You may well have got yourself a brand new phone this Christmas, which is always a nice present now-a-days. I, myself, got a brand new HTC Sensation XE for Christmas (technically it was an early Christmas present – or at least part of it was!) – which I adore.
But it does beg the question, what happens to the old phone? Mine always seem to end up sitting in boxes until they’re no use to anyone at all. This time I thought I’d sent it off to a recycling company. There’s method in the madness – people will pay you to recycle your old phone, but you have to be careful when you do so. So here are some top tips for recycling your old phone:
Shop around – find the best price. You’d normally see that phrase when buying a gadget, but it does also applying to selling gadgets too. Just because a phone recycling company advertises on TV, doesn’t necessarily mean they’ll give you the best price. In fact, there’s actually quite a lot of mobile phone recycling companies around – so you’re more than likely to find a better price if you do some hunting. Take a look at sellmymobile.com - just type in your make/model and it’ll do the rest for you.
Check the price you’re getting is consistent. Make sure you read the terms & conditions carefully when you’re selling the phone. Some buyers will only offer you a certain payment within a number of days – after which point they can lower that offer by a substantial amount. Also make sure that you’re not under any contractual obligation – it’s your phone, you can change your mind if you want.
Make sure you’ve backed up anything you want to keep… If you want to keep anything (like camera shots, contacts or messages), make sure you’ve got a copy safely stored on your computer or on another phone. Once you’ve sent off your phone, you may not get it back (and if you do, it may well have been flashed to remove all content). Most recent phones include software to back up content on your phone – so make use of it!
…and deleted anything you don’t want to keep. Make sure to ‘restore factory settings’ on the phone before handing it over. You don’t want any of your personal details (or friends’ personal details) to end up in someone else’s hands. Restoring factory settings will put the phone back to how it was when you first got it, and should delete any content that was once there.
Remove any accessories that you aren’t required to hand over. As already mentioned, you may not get your phone back – even if you request it. So make sure you remove any accessories you don’t have to hand over (perhaps accessories that you bought yourself) like memory cards, cases and spare batteries. Memory cards may well come in handy on new phones, and if not they’re a handy portable storage medium.
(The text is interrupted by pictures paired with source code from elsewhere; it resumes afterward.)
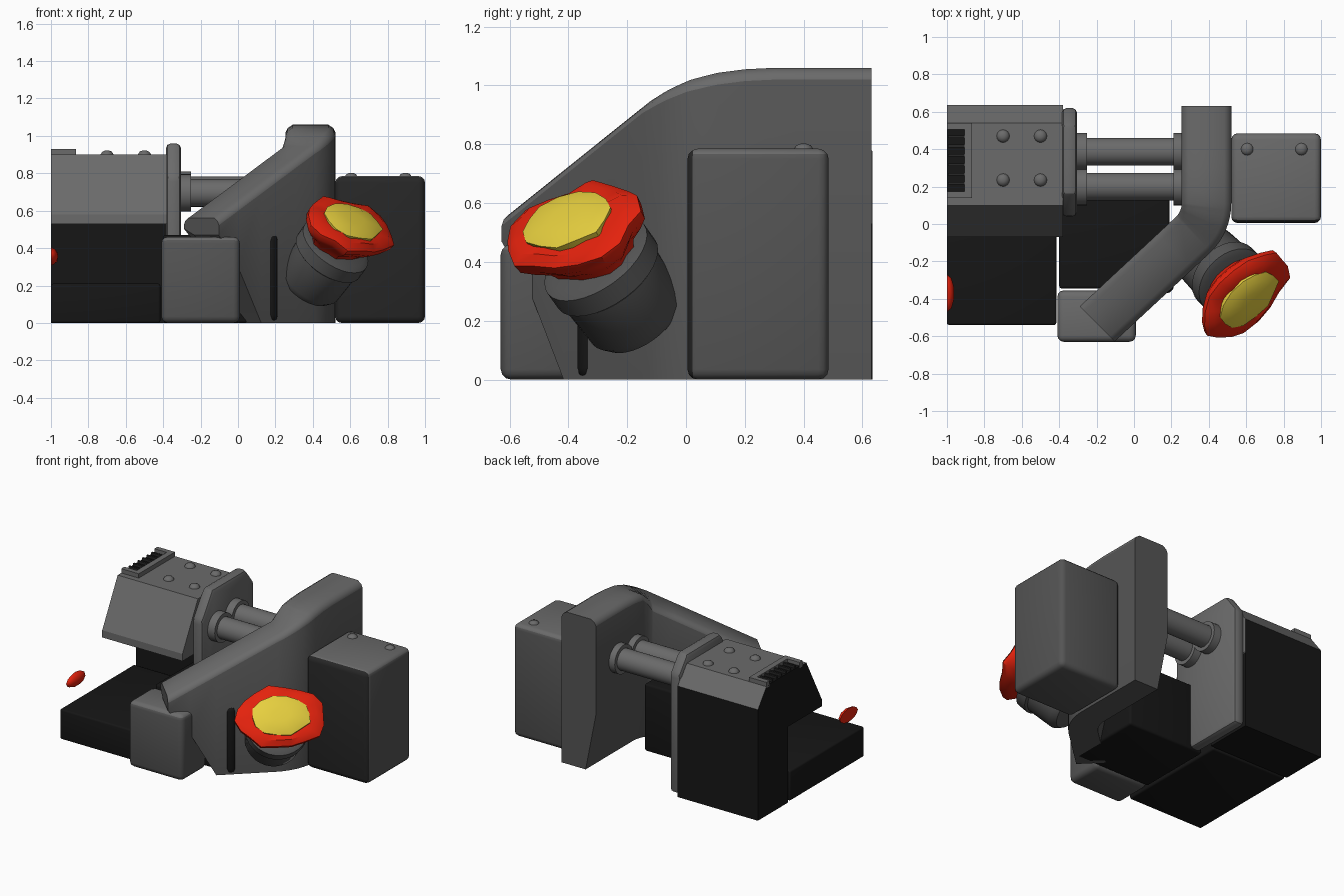
import bpy, bmesh, math, random
from mathutils import Vector, Matrix

random.seed(4)
cube = bpy.data.objects.get("Cube")
if cube:
    bpy.data.objects.remove(cube)


def material(name, rgb):
    m = bpy.data.materials.new(name)
    m.use_nodes = True
    m.diffuse_color = (*rgb, 1)
    m.node_tree.nodes["Principled BSDF"].inputs["Base Color"].default_value = (*rgb, 1)
    return m


GRAY = material("metal gray", (0.145, 0.145, 0.145))
MID = material("medium gray", (0.09, 0.09, 0.09))
DARK = material("dark gray", (0.02, 0.02, 0.02))
BLACK = material("near black", (0.008, 0.008, 0.008))
RED = material("flame red", (0.78, 0.016, 0.004))
YELLOW = material("flame yellow", (0.8, 0.63, 0.05))


def finish(name, bm, *mats, bevel=0, segments=3, matrix=None, angle=35):
    bmesh.ops.remove_doubles(bm, verts=bm.verts, dist=0.0005)
    bmesh.ops.recalc_face_normals(bm, faces=bm.faces)
    if bevel:
        bmesh.ops.bevel(bm, geom=bm.edges[:], offset=bevel, segments=segments,
                        profile=0.5, affect='EDGES')
    mesh = bpy.data.meshes.new(name)
    bm.to_mesh(mesh)
    bm.free()
    ob = bpy.data.objects.new(name, mesh)
    bpy.context.collection.objects.link(ob)
    for m in mats:
        mesh.materials.append(m)
    if matrix:
        ob.matrix_world = matrix
    bpy.ops.object.select_all(action='DESELECT')
    ob.select_set(True)
    bpy.context.view_layer.objects.active = ob
    bpy.ops.object.shade_smooth_by_angle(angle=math.radians(angle))
    return ob


def paint(ob, index, rule):
    for p in ob.data.polygons:
        if rule(p.normal):
            p.material_index = index


def box(name, lo, hi, *mats, bevel=0):
    bm = bmesh.new()
    lo, hi = Vector(lo), Vector(hi)
    bmesh.ops.create_cube(bm, size=1, matrix=Matrix.Translation((lo + hi) / 2)
                          @ Matrix.Diagonal((*(hi - lo), 1)))
    return finish(name, bm, *mats, bevel=bevel)


def loft(bm, rings):
    loops = [[bm.verts.new(p) for p in ring] for ring in rings]
    n = len(loops[0])
    for a, b in zip(loops, loops[1:]):
        for i in range(n):
            j = (i + 1) % n
            bm.faces.new((a[i], a[j], b[j], b[i]))
    bm.faces.new(loops[0])
    bm.faces.new(loops[-1][::-1])


def extrude_x(name, profile, x0, x1, *mats, bevel=0):
    bm = bmesh.new()
    loft(bm, [[(x, y, z) for y, z in profile] for x in (x0, x1)])
    return finish(name, bm, *mats, bevel=bevel, segments=2, angle=25)


def lathe(name, profile, mat, matrix, sides=32, wave=0, lift=0, squash=1):
    bm = bmesh.new()
    turn = [2 * math.pi * i / sides for i in range(sides)]
    spread = [1 + wave * random.uniform(-1, 1) for _ in turn]
    rise = [lift * random.uniform(-1, 1) for _ in turn]
    loft(bm, [[(r * s * math.cos(t), r * s * squash * math.sin(t), h + d)
               for t, s, d in zip(turn, spread, rise)] for r, h in profile])
    return finish(name, bm, mat, matrix=matrix, angle=40)


# Housing with sloped top and dark end and rear faces
housing = extrude_x("housing", [(-0.07, 0.53), (-0.07, 0.58), (0.1, 0.9), (0.54, 0.9),
                                (0.635, 0.775), (0.635, 0.53)], -1, -0.38, GRAY, BLACK)
paint(housing, 1, lambda n: n.y > 0.9 or n.x < -0.9 or n.z < -0.9)
box("housing_base", (-1, 0.3, 0), (-0.38, 0.635, 0.54), BLACK)
box("floor_slab", (-1, -0.54, 0), (-0.415, 0.28, 0.21), BLACK, bevel=0.012)
box("center_block", (-0.4, -0.345, 0), (0.19, 0.19, 0.47), BLACK, bevel=0.015)
extrude_x("flange_plate", [(0.04, 0.01), (0.04, 0.78), (0.16, 0.96), (0.53, 0.96),
                           (0.62, 0.84), (0.62, 0.01)], -0.385, -0.305, GRAY, bevel=0.025)

# Vent on top of the housing
box("vent_floor", (-1, 0.15, 0.9), (-0.88, 0.53, 0.906), BLACK)
box("vent_rim_front", (-1, 0.14, 0.89), (-0.865, 0.175, 0.93), GRAY)
box("vent_rim_rear", (-1, 0.505, 0.89), (-0.865, 0.54, 0.93), GRAY)
box("vent_rim_side", (-0.905, 0.14, 0.89), (-0.865, 0.54, 0.93), GRAY)
for i in range(6):
    y = 0.21 + i * 0.05
    box("vent_slat", (-0.995, y, 0.9), (-0.905, y + 0.014, 0.922), DARK)

# Twin pistons with collars
for y, z in ((0.2, 0.695), (0.387, 0.71)):
    along = Matrix.Translation((0, y, z)) @ Matrix.Rotation(math.pi / 2, 4, 'Y')
    lathe("piston", [(0.074, -0.32), (0.074, 0.32)], GRAY, along)
    for a, b in ((-0.31, -0.25), (0.21, 0.3)):
        lathe("piston_collar", [(0.1, a), (0.1, b)], GRAY, along)

# Rivets
for x, y, z in [(x, y, 0.9) for x in (-0.7, -0.5) for y in (0.235, 0.47)] + \
               [(x, 0.4, 0.78) for x in (0.605, 0.895)]:
    lathe("rivet", [(0.036, -0.01), (0.034, 0.003), (0.025, 0.016), (0.01, 0.022)],
          GRAY, Matrix.Translation((x, y, z)), sides=16)

# Side boxes with light tops
small = box("small_box", (-0.41, -0.63, 0), (0.01, -0.355, 0.46), GRAY, MID, bevel=0.035)
paint(small, 1, lambda n: n.z < 0.4)
large = box("large_box", (0.52, 0.005, 0), (1, 0.485, 0.785), GRAY, MID, DARK, bevel=0.035)
paint(large, 1, lambda n: n.z < 0.4)
paint(large, 2, lambda n: n.y < -0.35)

# Bent wall: stations of inner edge point, turn angle and bottom height
HEIGHTS = [(-0.63, 0.56), (-0.15, 0.945), (-0.08, 0.985), (0, 1.018), (0.1, 1.042),
           (0.2, 1.055), (0.3, 1.06), (0.7, 1.06)]


def wall_top(y):
    for (y0, z0), (y1, z1) in zip(HEIGHTS, HEIGHTS[1:]):
        if y <= y1:
            return z0 + (z1 - z0) * (y - y0) / (y1 - y0)
    return HEIGHTS[-1][1]


def heading(angle):
    return Vector((math.cos(angle), math.sin(angle)))


pivot, end, width, bend = Vector((0.155, 0.11)), Vector((-0.29, -0.44)), 0.265, 0.1
turn = -math.pi / 4
bend_end = pivot + bend * heading(turn)
stations = [(Vector((0.255, y)), 0, 0) for y in (0.63, 0.4, 0.3, 0.2)]
stations += [(pivot + bend * heading(turn * i / 8), turn * i / 8, 0) for i in range(9)]
stations += [(bend_end.lerp(end, t), turn, b)
             for t, b in ((0.2, 0), (0.4, 0), (0.56, 0), (0.8, 0.3), (1, 0.47))]
rings = []
for inner, angle, bottom in stations:
    side = heading(angle) * width
    top = wall_top((inner + side).y)
    shoulder = bottom + (top - bottom) * 0.38
    section = [(0.3, bottom), (0, shoulder), (0, top - 0.04), (0.04, top - 0.018),
               (0.14, top), (0.86, top), (0.96, top - 0.018), (1, top - 0.04), (1, bottom)]
    rings.append([(*(inner + side * u), z) for u, z in section])
bm = bmesh.new()
loft(bm, rings)
wall = finish("bent_wall", bm, GRAY, MID)
paint(wall, 1, lambda n: n.z < 0.3)

# Dark upright slot on the wall, rounded at both ends
lathe("wall_slot", [(0.008, 0.01), (0.022, 0.018), (0.03, 0.04), (0.03, 0.44),
                    (0.022, 0.462), (0.008, 0.47)], BLACK,
      Matrix.Translation((0.188, -0.345, 0)) @ Matrix.Rotation(math.pi / 4, 4, 'Z'),
      sides=16, squash=0.6)

# Tilted nozzle with flame
axis = Vector((0.5, -0.5, 0.7)).normalized()
across = Vector((1, 1, 0)).normalized()
frame = Matrix((across, axis.cross(across), axis)).transposed().to_4x4()
nozzle = Matrix.Translation((0.6, -0.385, 0.52)) @ frame
lathe("nozzle_body", [(0.1, -0.47), (0.15, -0.46), (0.178, -0.42), (0.188, -0.2)], MID, nozzle)
lathe("nozzle_collar", [(0.188, -0.24), (0.202, -0.23), (0.202, -0.155), (0.17, -0.14)],
      MID, nozzle)
lathe("flame_outer", [(0.16, -0.16), (0.19, -0.11), (0.24, -0.075), (0.285, -0.035),
                      (0.29, 0), (0.24, 0.025), (0.15, 0.02)],
      RED, nozzle, sides=18, wave=0.06, lift=0.015, squash=0.72)
lathe("flame_core", [(0.185, 0), (0.19, 0.035), (0.14, 0.05), (0.06, 0.056)],
      YELLOW, nozzle, sides=14, wave=0.06, squash=0.7)

# Small floating flame tip, flat on its outer side
bm = bmesh.new()
bmesh.ops.create_icosphere(bm, subdivisions=2, radius=1)
bmesh.ops.bisect_plane(bm, geom=bm.verts[:] + bm.edges[:] + bm.faces[:], plane_co=(0, 0, 0),
                       plane_no=(-1, 0, 0), clear_outer=True)
bmesh.ops.holes_fill(bm, edges=bm.edges[:])
finish("flame_tip", bm, RED, matrix=Matrix.Translation((-1, -0.37, 0.355))
       @ Matrix.Diagonal((0.04, 0.1, 0.048, 1)))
There you have it. Five tips to make the most of phone recycling companies. It’s debatable as to whether you’re better off auctioning your phones on sites like eBay – but if you just can’t be bothered with the hassle, you’re quickest way to get some cash is to hand it over to one of these companies. Just make sure you’re not being ripped off!
Recently I discovered that my twitter tweets were no longer being posted to my facebook page. I’ve never really got to the bottom of why my twitter settings no longer give me an option to posts tweets to my facebook page (only to my own profile now?) but nevertheless I pretty much gave up trying to sort it directly.
However, thanks to BBC Click, I’ve found a new service that does the same thing for me. It’s called Ifttt (with 3 t’s) and basically it’s a social network roundabout. It links together with countless social networks at your request (many of which I’ve never even heard of) and gives you the option to perform a wide range of tasks based on certain variables.
For example, I can link it to my last.fm account and make it post a custom facebook status to my profile every time I love a track. Pretty cool, eh?
What’s handy for me, though, is that I can tell it to post a message to my facebook wall every time I tweet. This resolves my problem and means my twitter ramblings can now be seen to my facebook fans once more!
It isn’t perfect, though. My main problem is that it only checks for new events every 15 minutes – which does mean that there’s a small delay between an event occurring and a task being completed. Still, it’s far better than nothing!
It amazes me how many networks it can communicate, so if you’re one who likes to publicise you’re events on all your social networks – this is the service built for you! It’s totally free and has a very tidy website, so why not take a look?
For many months now I’ve been looking for some good value tracking software to install on my netbook and (potentially) my portable devices. As much as I hope my netbook never gets stolen – you can never be sure what might happen and it’s better to be prepared.
It was only today that I’ve finally found the answer. It’s called Prey. It’s an open-source piece of kit that runs on Windows, Mac and Linux.
Once you’ve downloaded and installed it, that’s the last you’ll see of it. Make sure when you install it to select the option not to install start menu shorcuts as it will make the software harder to find by an thief.
From here onwards, all of your settings for the program will be managed online. Log onto your account at the program’s website, and you’ll be presented with a handful of useful properties.
For example, you can get the program to take logs of any wi-fi networks it’s connected to, together with pictures from any connected webcam and screenshots of your display. These are then summarised in reports that are emailed direct to your inbox for your viewing pleasure. Believe me – you’ll be astonished at what it’ll pick up.
I happen to think this is an essential for anybody with a laptop that they care about – the software is totally FREE and could help you (and the police) in what would otherwise be a relatively hopeless situation. The program won’t hamper your computer’s performance at all (using just 5MB of RAM in Windows) and you’ll forget you’ve even installed it.